The lawsuit was filed by Branch Consultants, Inc. (“Branch”), a group of former insurance adjusters, identified in the lawsuit as an insurance and construction-consulting firm retained by many insureds to re-examine their property damage adjustments performed by the defendants.  Branch filed the suit on behalf of the United States government.  As this is a whistleblower suit, the suit was filed under seal.  The complaint was unsealed on or about May 22, 2007.  The complaint was unsealed after public officials had the opportunity to investigate the evidence and decide whether they wanted to take over prosecution of the lawsuit.  While at the time of this writing, the government had not decided to take over prosecution of the suit, Judge Beer of the United States District Court filed a motion requesting that the United States Department of Justice enter the case by July 9, 2007, or show cause on July 11, 2007 as to why they are not intervening in the civil action.  Branch asserts a cause of action for fraud in violation of the False Claims Act, 31 U.S.C. §§3729-33 (“FCA”).  The FCA allows any person with information regarding a false or fraudulent claim against the government to bring a qui tam action on behalf of the government and to share in any recovery.

In the complaint, Branch explains that the Federal Emergency Management Agency (“FEMA”) created the Write-Your-Own (“WYO”) Program in 1983, which allows participating property/casualty insurance companies to write and service NFIP’s Standard Flood Insurance Policies on their own paper.  WYO insurers are required to adjust flood claims and to settle, pay and defend the claims arising from the flood policies they write.  The WYO insurers then submit requests for reimbursement to the NFIP for the flood claims they have paid.  In addition, the WYO insurers receive a fee from the NFIP for writing and administering the policies as well as for adjusting the claims.  All of the defendants named in the suit are WYO insurers.

Branch claims that after the 2005 hurricane season, FEMA waived the requirements under the NFIP’s Standard Flood Insurance Policy that insureds need to file a proof of loss in connection with Katrina-related claims, effectively placing the defendants in a position of total control over the Standard Flood Insurance Policy claims they handled.  Branch alleges that defendants defrauded the NFIP by misattributing wind damage and other non-flood losses to the flood policies underwritten by the government instead of accurately attributing the losses to causes covered by the homeowners’ policies they issued.  It is further alleged that as a result of the fraud, NFIP’s average flood claim payment increased from $32,000 per claim in 2004 to $100,000 per claim on Katrina flood claims, with a total estimate of $10 to $30 billion in claims for the 2005 year.

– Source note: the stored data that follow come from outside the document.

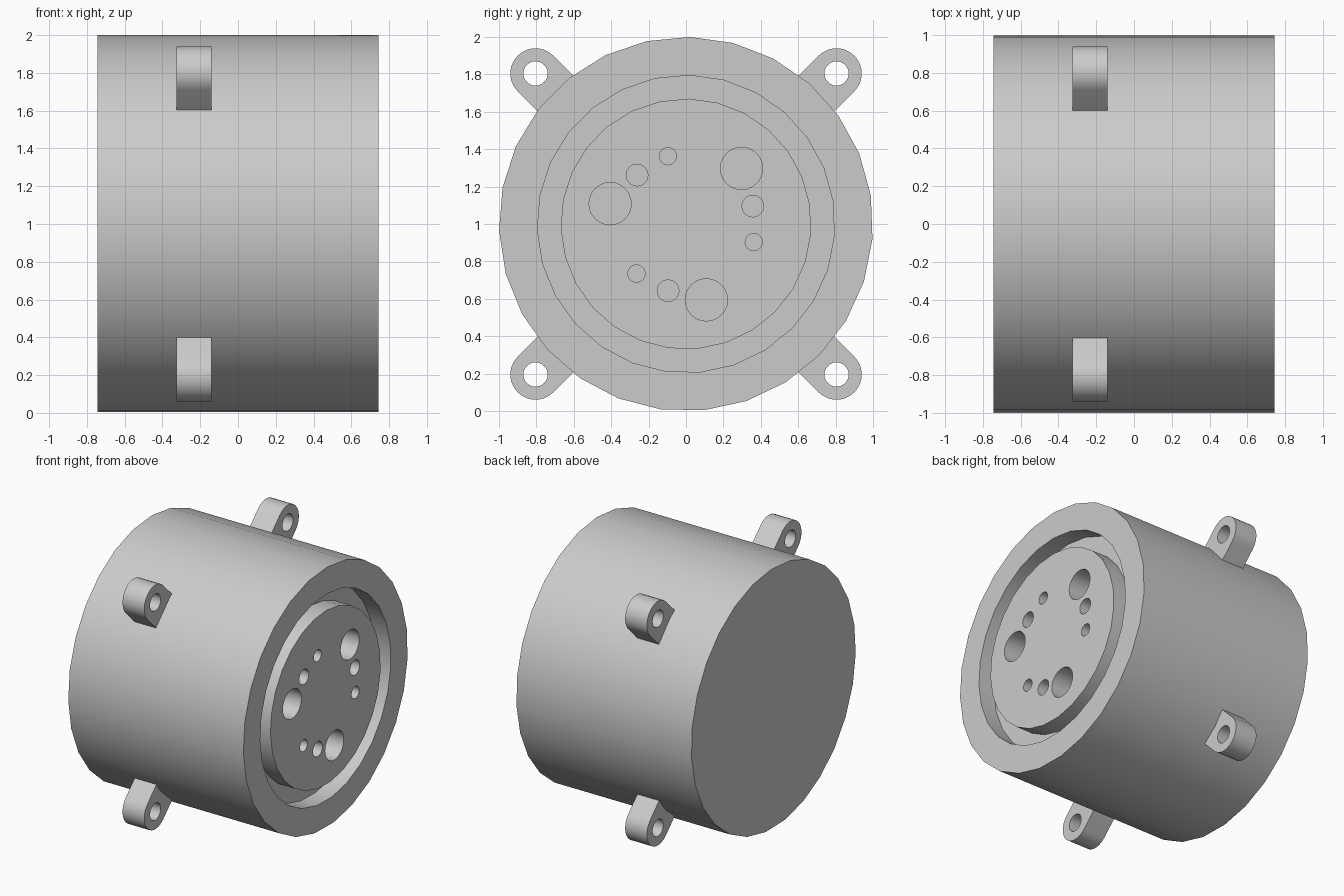
import bpy, bmesh
from math import sin, cos, pi, radians

if "Cube" in bpy.data.objects:
    bpy.data.objects.remove(bpy.data.objects["Cube"])

HALF = 0.745       # half length along x
GROOVE = 0.135     # face groove depth
HOLE = 0.3         # socket depth

grey = bpy.data.materials.new("light_grey")
grey.use_nodes = True
grey.diffuse_color = (0.6, 0.6, 0.6, 1)
grey.node_tree.nodes["Principled BSDF"].inputs["Base Color"].default_value = (0.6, 0.6, 0.6, 1)


def circle(y, z, r, n, phase=0.0):
    """Points of a circle in the y-z plane, clockwise from the top."""
    return [(y + r * sin(phase + 2 * pi * i / n), z + r * cos(phase + 2 * pi * i / n))
            for i in range(n)]


def add_prism(bm, outline, x0, x1):
    a, b = ([bm.verts.new((x, y, z)) for y, z in outline] for x in (x0, x1))
    bm.faces.new(a)
    bm.faces.new(b[::-1])
    for i in range(len(a)):
        j = (i + 1) % len(a)
        bm.faces.new((a[i], b[i], b[j], a[j]))


def finish(bm, name):
    bmesh.ops.recalc_face_normals(bm, faces=bm.faces[:])
    mesh = bpy.data.meshes.new(name)
    bm.to_mesh(mesh)
    bm.free()
    mesh.materials.append(grey)
    ob = bpy.data.objects.new(name, mesh)
    bpy.context.collection.objects.link(ob)
    return ob


def activate(ob):
    bpy.ops.object.select_all(action='DESELECT')
    ob.select_set(True)
    bpy.context.view_layer.objects.active = ob


def cut(ob, cutter):
    cutter.hide_render = True
    mod = ob.modifiers.new("holes", 'BOOLEAN')
    mod.operation = 'DIFFERENCE'
    mod.solver = 'EXACT'
    mod.object = cutter
    activate(ob)
    bpy.ops.object.modifier_apply(modifier=mod.name)
    bpy.data.objects.remove(cutter)


def smooth(ob):
    activate(ob)
    bpy.ops.object.shade_smooth_by_angle(angle=radians(30))


# Drum with a ring groove in its right-hand face
bm = bmesh.new()
profile = [(-HALF, 1), (HALF, 1), (HALF, 0.795), (HALF - GROOVE, 0.795),
           (HALF - GROOVE, 0.67), (HALF, 0.67)]
rings = [[bm.verts.new((x, y, z)) for y, z in circle(0, 1, r, 27, radians(1.2))]
         for x, r in profile]
for a, b in zip(rings, rings[1:]):
    for i in range(27):
        j = (i + 1) % 27
        bm.faces.new((a[i], b[i], b[j], a[j]))
bm.faces.new(rings[0])
bm.faces.new(rings[-1])
drum = finish(bm, "drum_body")

# Three repeating groups of large, medium and small sockets
bm = bmesh.new()
for turn in (0, 120, 240):
    for angle, dist, r in ((45, 0.42, 0.113), (15, 0.37, 0.058), (105, 0.375, 0.046)):
        t = radians(angle + turn)
        add_prism(bm, circle(dist * cos(t), 1 + dist * sin(t), r, 24), HALF - HOLE, HALF + 0.1)
cut(drum, finish(bm, "socket_cutter"))
smooth(drum)

# Four mounting lugs with through holes
R, REACH, BASE = 0.135, 1.138, 0.9
for name, angle in (("back_upper", 45), ("front_upper", 135),
                    ("front_lower", 225), ("back_lower", 315)):
    t = radians(angle)
    local = [(BASE, -R)]
    local += [(REACH + R * cos(a), R * sin(a)) for a in (pi * (i / 14 - 0.5) for i in range(15))]
    local += [(BASE, R)]
    bm = bmesh.new()
    add_prism(bm, [(u * cos(t) - v * sin(t), 1 + u * sin(t) + v * cos(t)) for u, v in local],
              -0.325, -0.14)
    lug = finish(bm, name + "_lug")
    bm = bmesh.new()
    add_prism(bm, circle(REACH * cos(t), 1 + REACH * sin(t), 0.065, 24), -0.5, 0)
    cut(lug, finish(bm, "lug_cutter"))
    smooth(lug)
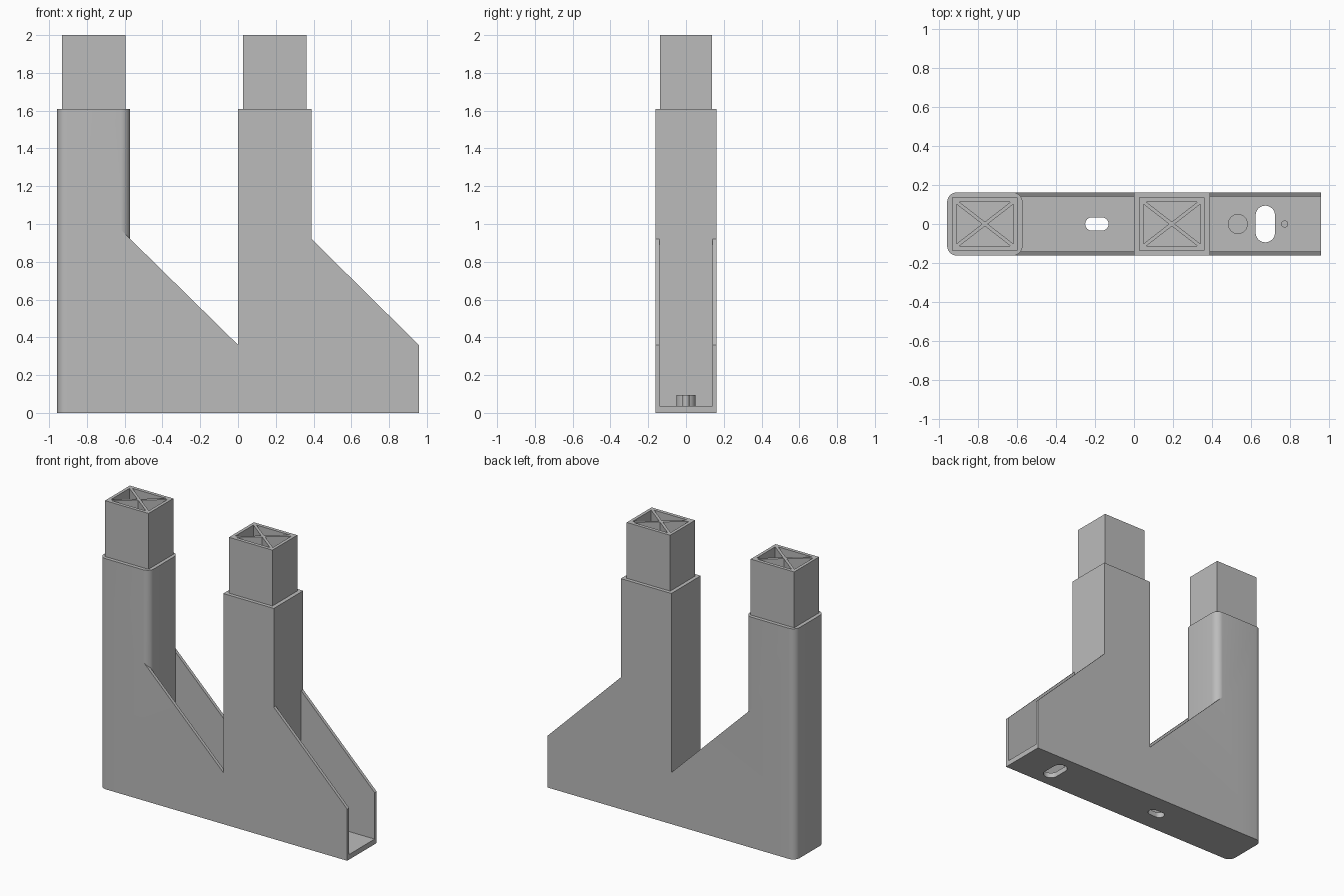
import bpy, bmesh, math

if "Cube" in bpy.data.objects:
    bpy.data.objects.remove(bpy.data.objects["Cube"])

grey = bpy.data.materials.new("plain grey")
grey.diffuse_color = (0.5, 0.5, 0.5, 1)
grey.use_nodes = True
grey.node_tree.nodes["Principled BSDF"].inputs["Base Color"].default_value = grey.diffuse_color
W = 0.162          # half depth of the bracket
WALL = 0.022       # side wall thickness
FLOOR = 0.036      # floor thickness
SHOULDER, TOP = 1.61, 2.0


def prism(name, pts, a, b, axis="z"):
    """Extrude a closed outline from a to b along z (or along y for x/z outlines)."""
    bm = bmesh.new()
    at = (lambda p, t: (p[0], p[1], t)) if axis == "z" else (lambda p, t: (p[0], t, p[1]))
    lo = [bm.verts.new(at(p, a)) for p in pts]
    hi = [bm.verts.new(at(p, b)) for p in pts]
    bm.faces.new(lo)
    bm.faces.new(hi)
    for i in range(len(pts)):
        j = (i + 1) % len(pts)
        bm.faces.new((lo[i], lo[j], hi[j], hi[i]))
    bmesh.ops.recalc_face_normals(bm, faces=bm.faces)
    me = bpy.data.meshes.new(name)
    bm.to_mesh(me)
    bm.free()
    me.materials.append(grey)
    ob = bpy.data.objects.new(name, me)
    bpy.context.collection.objects.link(ob)
    return ob


def rounded(x0, x1, y0, y1, r, n=8):
    """Rounded rectangle outline; a radius of half the width gives a slot or circle."""
    pts = []
    for k, (cx, cy) in enumerate(((x1 - r, y1 - r), (x0 + r, y1 - r), (x0 + r, y0 + r), (x1 - r, y0 + r))):
        for i in range(n + 1):
            a = math.pi / 2 * (k + i / n)
            p = (cx + r * math.cos(a), cy + r * math.sin(a))
            if not pts or math.dist(p, pts[-1]) > 1e-5:
                pts.append(p)
    if math.dist(pts[0], pts[-1]) < 1e-5:
        pts.pop()
    return pts


def rect(x0, x1, y0, y1):
    return [(x0, y0), (x1, y0), (x1, y1), (x0, y1)]


def combine(ob, other, op):
    mod = ob.modifiers.new("combine", "BOOLEAN")
    mod.operation, mod.solver, mod.object = op, "EXACT", other
    bpy.context.view_layer.objects.active = ob
    bpy.ops.object.modifier_apply(modifier=mod.name)
    bpy.data.objects.remove(other)


# Base: sloped side profile with the second post rising from it
body = prism("bracket_body", [
    (-0.80, 0), (0.957, 0), (0.957, 0.36), (0.39, 0.92), (0.39, SHOULDER),
    (0, SHOULDER), (0, 0.36), (-0.80, 1.146)], -W, W, "y")

# Open channels between the side walls
for x0, x1 in ((-0.70, 0), (0.39, 1.1)):
    combine(body, prism("channel_cutter", rect(x0, x1, WALL - W, W - WALL), FLOOR, 1.3), "DIFFERENCE")

# First post with rounded corners
combine(body, prism("rounded_post", rounded(-0.957, -0.571, -W, W, 0.05), 0, SHOULDER), "UNION")

# Slotted holes through the floor
for x0, x1, h in ((-0.25, -0.13, 0.034), (0.623, 0.722, 0.094)):
    r = min((x1 - x0) / 2, h)
    combine(body, prism("slot_cutter", rounded(x0, x1, -h, h, r), -0.1, 0.2), "DIFFERENCE")

# Round bosses on the floor
for x, r in ((0.532, 0.051), (0.772, 0.018)):
    combine(body, prism("boss", rounded(x - r, x + r, -r, r, r), 0.02, 0.095), "UNION")

# Narrower plugs on both posts, hollowed by four pockets that leave a cross rib
for cx in (-0.7635, 0.194):
    hx, hy = 0.168, 0.137
    combine(body, prism("plug", rect(cx - hx, cx + hx, -hy, hy), SHOULDER - 0.1, TOP), "UNION")
    px, py, rib = hx - 0.022, hy - 0.024, 0.009
    ln = math.hypot(px, py)
    gx, gy = rib * ln / py, rib * ln / px     # rib offsets along x and y
    for s in (-1, 1):
        side = [(cx + s * px, py - gy), (cx + s * px, gy - py), (cx + s * gx, 0)]
        end = [(cx + px - gx, s * py), (cx - px + gx, s * py), (cx, s * gy)]
        for tri in (side, end):
            combine(body, prism("pocket_cutter", tri, SHOULDER, TOP + 0.1), "DIFFERENCE")

# Smooth the rounded corners only
bpy.ops.object.select_all(action="DESELECT")
body.select_set(True)
bpy.context.view_layer.objects.active = body
bpy.ops.object.shade_smooth_by_angle(angle=math.radians(30))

It is alleged that defendants nearly “maxed out” the insureds’ flood claims regardless of the actual flood damage, while substantially underpaying the losses that should have been attributed to wind damage payable on homeowners’ policies underwritten by defendants on the same claims.

A local Louisiana newspaper reported that federal officials from the Department of Homeland Security, FEMA, the Federal Bureau of Investigation and the U.S. Attorney’s Office in Baton Rouge, were briefed on this suit in November, while it was still under seal, and before the defendants knew about it.  There has been a recent flurry of activity relating to the allegations asserted in this lawsuit.  For example, in response to reports issued by the Department of Homeland Security and the Government Accountability Office suggesting that insurers may have incorrectly attributed a portion of storm-related damage to the government, subcommittees of the U.S. House of Representatives financial services committee will be holding hearings in the coming weeks to explore how private insurers allocated wind and water claims after the hurricanes.